Logo // 2008 // 101 Minutes // Rated R
Reviewed by Judge Brett Cullum // February 19th, 2009
They're back to tie the knot...or not?
While the rest of the world clamored for Sex and the City: The Movie, 2008 also marked the big screen treatment of Logo's breakout hit Noah's Arc. Many people had seen it as a more likable Queer as Folk centering around a group of African-American friends living in Los Angeles. It seemed like these were the guys whom the four girls in Sex and the City would be with a simple color change and gender flip. The show had been off since 2005, and fans wondered where it was and if the oft rumored film project would ever come out. The second season ended in a cliffhanger, so the movie picks up pretty much where we left off. Noah's Arc: Jumping the Broom seeks to add closure to the story of struggling screenwriter Noah (Darryl Stephens, Another Gay Movie), his on-again, off-again boyfriend Wade (Jensen Atwood, Dante's Cove), flamboyant friend Alex (Rodney Chester, Billy's Hollywood Screen Kiss), promiscuous party boy Ricky (Christian Vincent, Center Stage: Turn It Up), and prudish professor Chance (Douglas Spearman, Payback). Even Baby Gat makes an appearance before it's all over. The film was only released in big cities for a limited engagement, but it did quite well with audiences with theatrical screenings selling out days before its opening. Now the project comes to DVD, and finally we can find out what happens to everybody.
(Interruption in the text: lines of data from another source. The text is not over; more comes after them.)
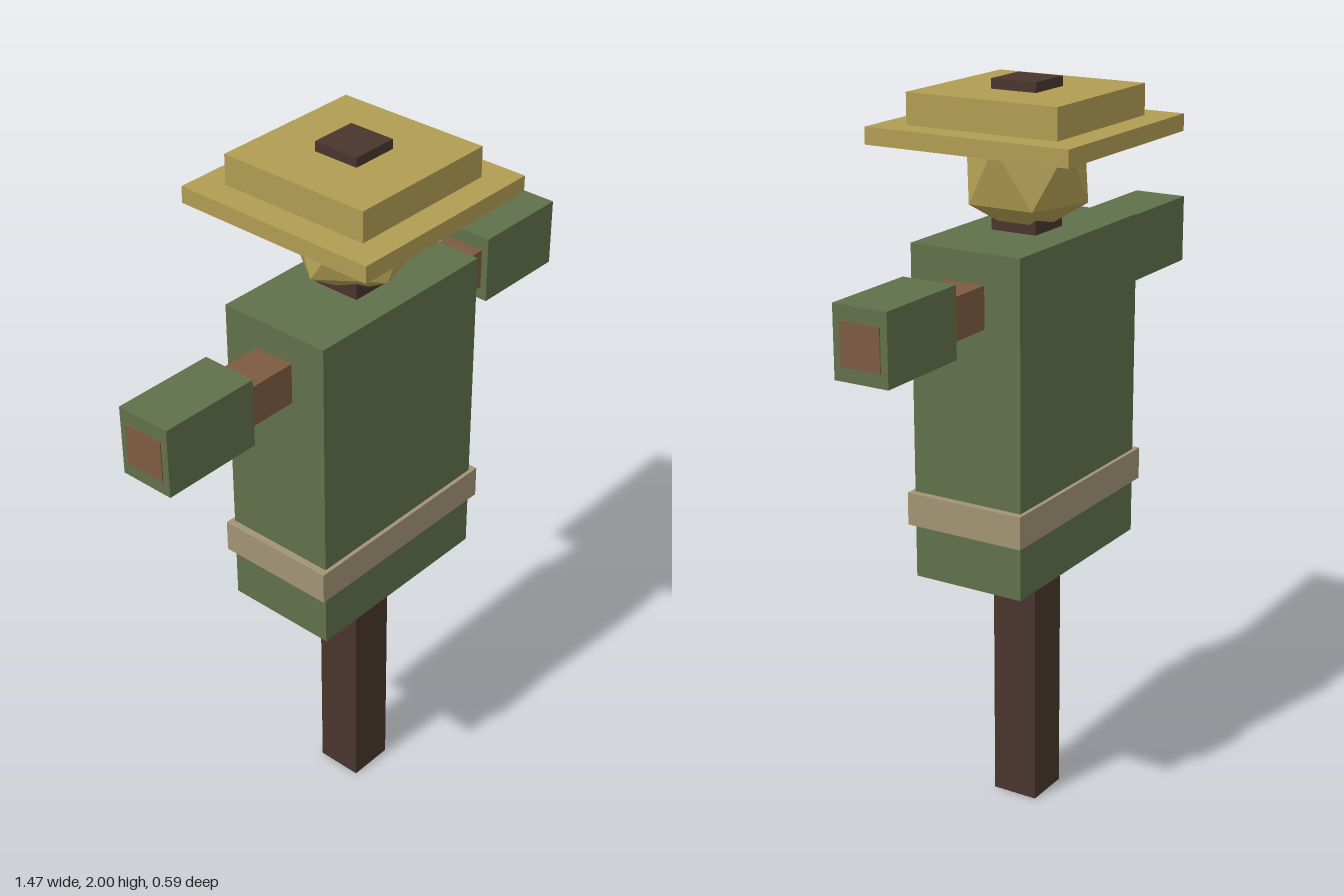
import * as THREE from 'three';
import { ConvexGeometry } from 'three/addons/geometries/ConvexGeometry.js';

const material = (name, color) => {
  const m = new THREE.MeshStandardMaterial({ color });
  m.name = name;
  return m;
};

export function createModel() {
  const model = new THREE.Group();
  model.name = 'scarecrow';

  const darkWood = material('dark wood', 0x49352d);
  const wood = material('wood', 0x7d5a41);
  const cloth = material('green cloth', 0x60714a);
  const rope = material('rope', 0xa19374);
  const straw = material('straw', 0xb09c52);

  const add = (name, geometry, mat) => {
    const mesh = new THREE.Mesh(geometry, mat);
    mesh.name = name;
    model.add(mesh);
    return mesh;
  };
  // Box given by half width, bottom, top and half depth
  const box = (name, hx, y0, y1, hz, mat, x = 0) => {
    const mesh = add(name, new THREE.BoxGeometry(hx * 2, y1 - y0, hz * 2), mat);
    mesh.position.set(x, (y0 + y1) / 2, 0);
    return mesh;
  };

  // Wooden frame
  box('pole', 0.066, 0, 2, 0.066, darkWood);
  box('crossbar', 0.736, 1.421, 1.533, 0.057, wood);

  // Clothes
  box('shirt', 0.294, 0.712, 1.614, 0.161, cloth);
  box('belt', 0.314, 0.862, 0.951, 0.172, rope);
  for (const side of [-1, 1]) {
    box(side > 0 ? 'leftSleeve' : 'rightSleeve', 0.142, 1.385, 1.572, 0.077, cloth, side * 0.591);
  }

  // Icosahedral head standing on a point: two poles and two staggered rings
  const r = 0.179;
  const points = [new THREE.Vector3(0, r, 0), new THREE.Vector3(0, -r, 0)];
  for (let i = 0; i < 5; i++) {
    const a = (i * Math.PI * 2) / 5;
    const x = Math.cos(a) * r * 0.8944;
    const z = Math.sin(a) * r * 0.8944;
    points.push(new THREE.Vector3(x, r * 0.4472, z), new THREE.Vector3(-x, -r * 0.4472, -z));
  }
  add('head', new ConvexGeometry(points), straw).position.y = 1.768;

  // Hat
  box('hatBrim', 0.294, 1.847, 1.892, 0.294, straw);
  box('hatCrown', 0.219, 1.865, 1.974, 0.219, straw);

  return model;
}
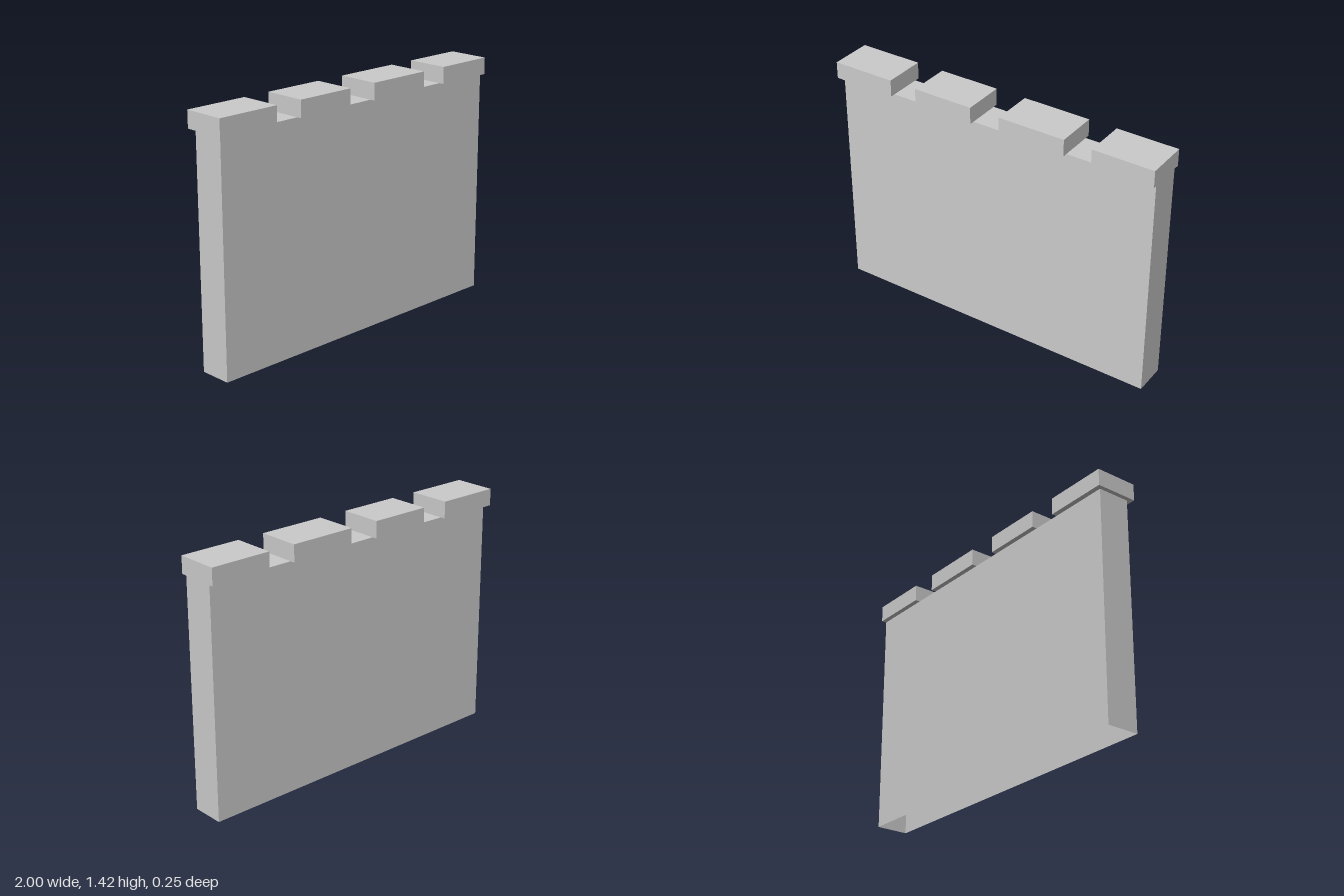
import * as THREE from 'three';

const material = new THREE.MeshStandardMaterial({ color: 0xcccccc, side: THREE.DoubleSide });

// Box given by its extents in x and y, centred on z = 0
function block(name, x0, x1, y0, y1, depth) {
  const geometry = new THREE.BoxGeometry(x1 - x0, y1 - y0, depth);
  geometry.translate((x0 + x1) / 2, (y0 + y1) / 2, 0);
  const mesh = new THREE.Mesh(geometry, material);
  mesh.name = name;
  return mesh;
}

// Removes the bottom face of a box (fourth group of six indices)
function openBottom(mesh) {
  const index = Array.from(mesh.geometry.index.array);
  index.splice(18, 6);
  mesh.geometry.setIndex(index);
  mesh.geometry.clearGroups();
  return mesh;
}

export function createModel() {
  const model = new THREE.Group();
  model.name = 'battlementWall';
  const wallTop = 1.325;

  // Hollow wall slab, open underneath
  model.add(openBottom(block('wall', -0.975, 0.997, 0, wallTop, 0.19)));

  // Four overhanging merlons of slightly uneven width
  const merlons = new THREE.Group();
  merlons.name = 'merlons';
  const spans = [[-1, -0.625], [-0.46, -0.1], [0.08, 0.477], [0.64, 1]];
  spans.forEach(([x0, x1], i) => {
    merlons.add(block(`merlon${i + 1}`, x0, x1, wallTop, 1.423, 0.248));
  });
  model.add(merlons);

  return model;
}
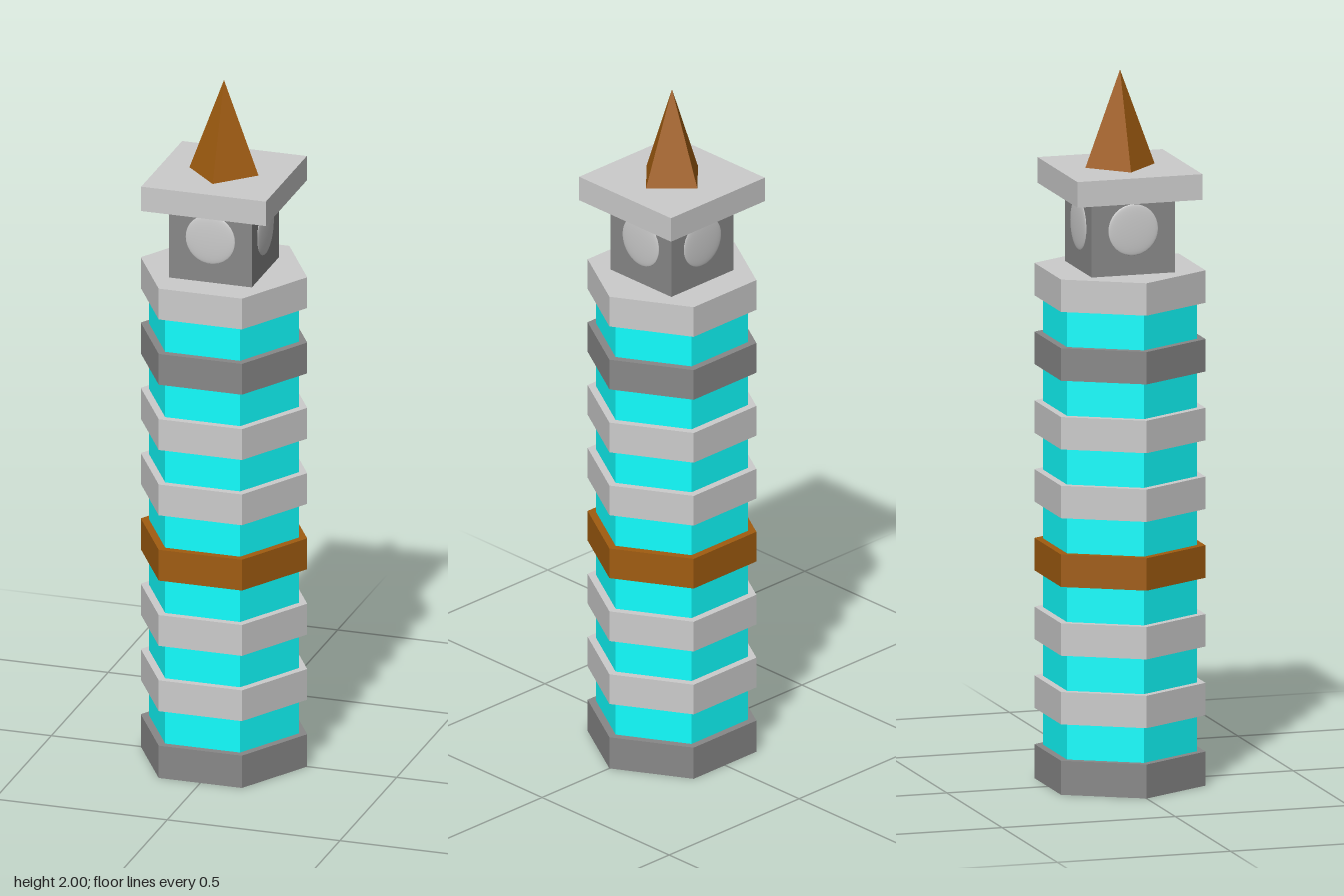
import * as THREE from 'three';

const mat = (color) => new THREE.MeshStandardMaterial({ color, flatShading: true });

export function createModel() {
  const tower = new THREE.Group();
  tower.name = 'tower';
  const light = mat(0xcccccc), dark = mat(0x888888);
  const brown = mat(0xa05c10), glass = mat(0x10ffff);
  const dial = new THREE.MeshStandardMaterial({ color: 0xcccccc });

  const add = (name, geometry, material, y, parent = tower) => {
    const mesh = new THREE.Mesh(geometry, material);
    mesh.name = name;
    mesh.position.y = y;
    parent.add(mesh);
    return mesh;
  };
  // Hexagonal prism with corners on the x axis
  const hex = (name, radius, bottom, top, material) =>
    add(name, new THREE.CylinderGeometry(radius, radius, top - bottom, 6, 1, false, Math.PI / 6),
      material, (bottom + top) / 2);

  // Alternating floor slabs and glazed storeys
  const pitch = 0.193, slabHeight = 0.0955;
  const slabMaterials = [dark, light, light, brown, light, light, dark, light];
  slabMaterials.forEach((material, i) => {
    const top = slabHeight + i * pitch;
    hex('floorSlab', 0.241, i ? top - 0.091 : 0, top, material);
    if (i < slabMaterials.length - 1) hex('glassStorey', 0.217, top, top + pitch - 0.091, glass);
  });

  // Clock room with a shallow domed dial on each side
  add('clockRoom', new THREE.BoxGeometry(0.24, 0.212, 0.24), dark, 1.552);
  for (let i = 0; i < 4; i++) {
    const side = new THREE.Group();
    side.name = 'clockSide';
    side.rotation.y = i * Math.PI / 2;
    tower.add(side);
    const face = add('clockFace', new THREE.SphereGeometry(0.072, 32, 16), dial, 1.573, side);
    face.position.z = 0.12;
    face.scale.z = 0.08;
  }

  // Square roof slab and four-sided spire
  add('roofSlab', new THREE.BoxGeometry(0.361, 0.072, 0.361), light, 1.694);
  add('spire', new THREE.ConeGeometry(0.1, 0.27, 4), brown, 1.865);
  return tower;
}
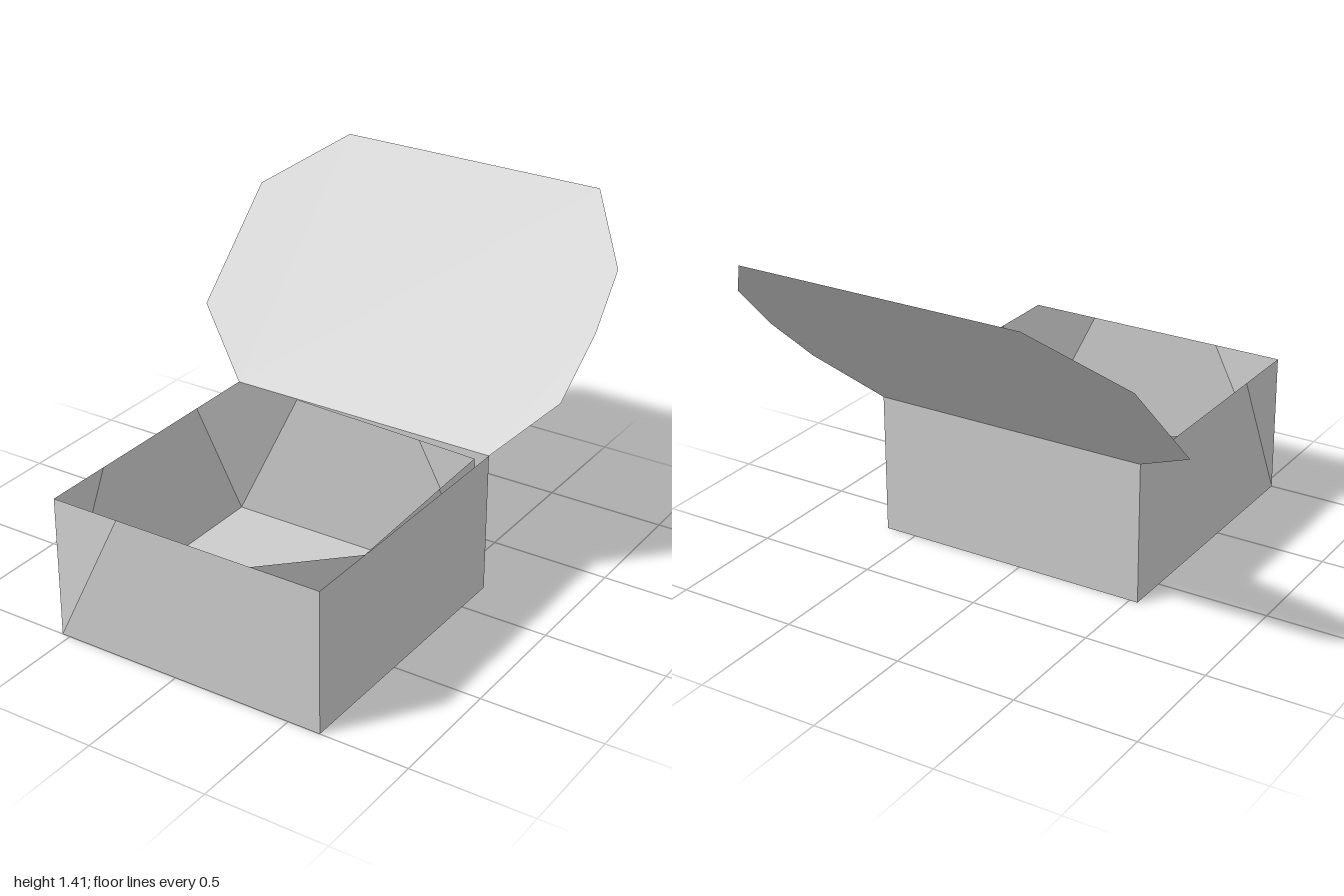
import * as THREE from 'three';

const X0 = -0.535, X1 = 0.635, Z0 = -0.17, Z1 = 1, H = 0.588, F = 0.29;

const card = new THREE.MeshStandardMaterial({ color: 0xcccccc, side: THREE.DoubleSide });

// One sheet of card: a fan of triangles from the first corner, lit with a single averaged normal
function panel(name, pts) {
  const v = pts.map((p) => new THREE.Vector3(...p));
  const n = new THREE.Vector3();
  const pos = [], nor = [];
  for (let i = 1; i < v.length - 1; i++) {
    const a = v[i].clone().sub(v[0]), b = v[i + 1].clone().sub(v[0]);
    n.add(a.cross(b));
    pos.push(...v[0].toArray(), ...v[i].toArray(), ...v[i + 1].toArray());
  }
  n.normalize();
  for (let i = 0; i < pos.length / 3; i++) nor.push(n.x, n.y, n.z);
  const g = new THREE.BufferGeometry();
  g.setAttribute('position', new THREE.Float32BufferAttribute(pos, 3));
  g.setAttribute('normal', new THREE.Float32BufferAttribute(nor, 3));
  const mesh = new THREE.Mesh(g, card);
  mesh.name = name;
  return mesh;
}

export function createModel() {
  const model = new THREE.Group();
  model.name = 'openCardboardBox';

  // Tray: floor and four walls; front and right walls stop at the folded corner
  const tray = new THREE.Group();
  tray.name = 'tray';
  tray.add(
    panel('floor', [[X0, 0, Z0], [X0, 0, Z1], [X1, 0, Z1], [X1, 0, Z0]]),
    panel('frontWall', [[X0, 0, Z1], [X1, 0, Z1], [X1, H, Z1], [X0 + F, H, Z1]]),
    panel('leftWall', [[X1, 0, Z1], [X1, 0, Z0], [X1, H, Z0], [X1, H, Z1]]),
    panel('backWall', [[X1, 0, Z0], [X0, 0, Z0], [X0, H, Z0], [X1, H, Z0]]),
    panel('rightWall', [[X0, 0, Z0], [X0, 0, Z1], [X0, H, Z1 - F], [X0, H, Z0]]),
  );
  model.add(tray);

  // Inner panels leaning slightly away from the back and left walls
  const innerX = [X1 - F, H, Z0 + 0.035], innerZ = [X1 - 0.025, H, Z0 + F + 0.04];
  model.add(
    panel('innerBackPanel', [[X0, 0, Z0], [X1, 0, Z0], innerX, [X0 + F, H, Z0 + 0.005]]),
    panel('innerLeftPanel', [[X1, 0, Z0], [X1, 0, Z1], [X1 - 0.002, H, Z1 - F], innerZ]),
  );

  // Gussets: two bridge their corner with a slanted face and a top, two follow the walls
  const gussets = new THREE.Group();
  gussets.name = 'cornerGussets';
  for (const [x, z, s, t] of [[X0, Z0, 1, 1], [X1, Z1, -1, -1]]) {
    gussets.add(panel('bridgedGusset',
      [[x, H, z + t * F], [x, 0, z], [x + s * F, H, z], [x, H, z]]));
  }
  gussets.add(
    panel('frontRightGusset', [[X0, 0, Z1], [X0, H, Z1 - F], [X0, H, Z1], [X0 + F, H, Z1]]),
    panel('backLeftGusset', [[X1, 0, Z0], innerZ, [X1 - 0.035, H, Z0 + 0.05], innerX]),
  );
  model.add(gussets);

  // Lid, opened back at 45 degrees, with a side flap bent slightly each way
  const lid = new THREE.Group();
  lid.name = 'lid';
  const top = 1.41;
  lid.add(
    panel('lidPanel', [[X0, H, Z0], [X1, H, Z0], [X1, top, -1], [X0, top, -1]]),
    panel('lidRightFlap', [[X0, H, Z0], [X0, top, -1], [-0.852, 1.19, -0.8], [-0.855, 0.78, -0.39]]),
    panel('lidLeftFlap', [[X1, H, Z0], [0.835, 0.79, -0.355], [0.855, 1.0, -0.58],
      [0.845, 1.195, -0.765], [X1, top, -1]]),
  );
  model.add(lid);

  return model;
}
The story is about the wedding of Noah and Wade in Martha's Vineyard, conveniently in Massachusetts where gay marriage is legal. The whole gang has relocated to celebrate the marriage ceremony in a huge East Coast seaside house that belongs to Wade's family. It's strange to see the sunny California guys trudging through snow and ice, and even stranger to see Noah and Wade considering exchanging vows. But of course nothing goes smoothly, and we have the obligatory twists and turns to give dramatic tension. Seems one by one each of the relationships is examined with intense critical scrutiny because of the idea of legal marriage and a lifetime of commitment. It begs the question, why would any gay man want to tie the knot or jump the broom?
If you liked the show, you'll love the film. It's that simple, since the movie is an hour and forty-five minutes of what we got in the two years it ran on Logo. The acting is a little wooden, the script has some clunkier turns, the dialogue feels leaden sometimes, but damn it if it still works in some strange way. The series was a labor of love from Patrik-Ian Polk, and the film remains just as passionate and fun. There's something about these guys that makes you smile and forgive any flaws. They're hot, they seem to honestly like each other, and they are truthful portrayals of gay black men. It is something we don't see enough of, and it's always fun to spend time with this group of characters. They are all unlike anything else on television or in the movies, and hopefully one day that will change.
On DVD we get a nice transfer married to a handful of extras. Colors are bright and well processed without much bleeding. Black levels are solid enough for this type of film. Overall it looks a bit like a cable movie, and that seems to be the aim. The extras are not exhaustive, but they are nicely appointed. There is a behind the scenes featurette which includes input from most all the major players with explanations of what the concepts were in doing this project as a movie. It runs just over twenty minutes. Next up we get director diaries which feature Patrick-Ian Polk talking from the set during production. That goes on with him and his cast for a little over twelve minutes. Next up is "Noah's Wedding Video" which features the climactic ceremony delivered to you as a home movie on video no less. The "Cast Photo Shoot" featurette is a cute look at the guys as they preen and pose for publicity shots in various states of dress and undress. Also included are a dozen deleted scenes and sequences which add extra character beats.
This is a fun wedding, and it's one any fan of the show would love to be
invited to. Logo probably should have kept the show in production to fill out
its programming, but nice to see the guys straight through for almost two hours
in a movie. The cable channel has given the DVD enough extras to make it worth
looking at instead of simply catching it on their schedule. Besides, on
broadcast television you'll never see the R-rated nudity. Noah's Arc: Jumping
the Broom is a rare treat, a glimpse in to a world with four friendly and
successful African-American men who define a new era in America. The real fun of
this wedding is how quaint it feels to see two men tie the knot, especially
after waiting all these years.
Review content copyright © 2009 Brett Cullum; Site layout and review format copyright © 1998 - 2014 HipClick Designs LLC
Scales of Justice
* 1.78:1 Anamorphic
* Dolby Digital 2.0 Stereo (English)
Running Time: 101 Minutes
Release Year: 2008
MPAA Rating: Rated R
* Deleted Scenes
* Official Site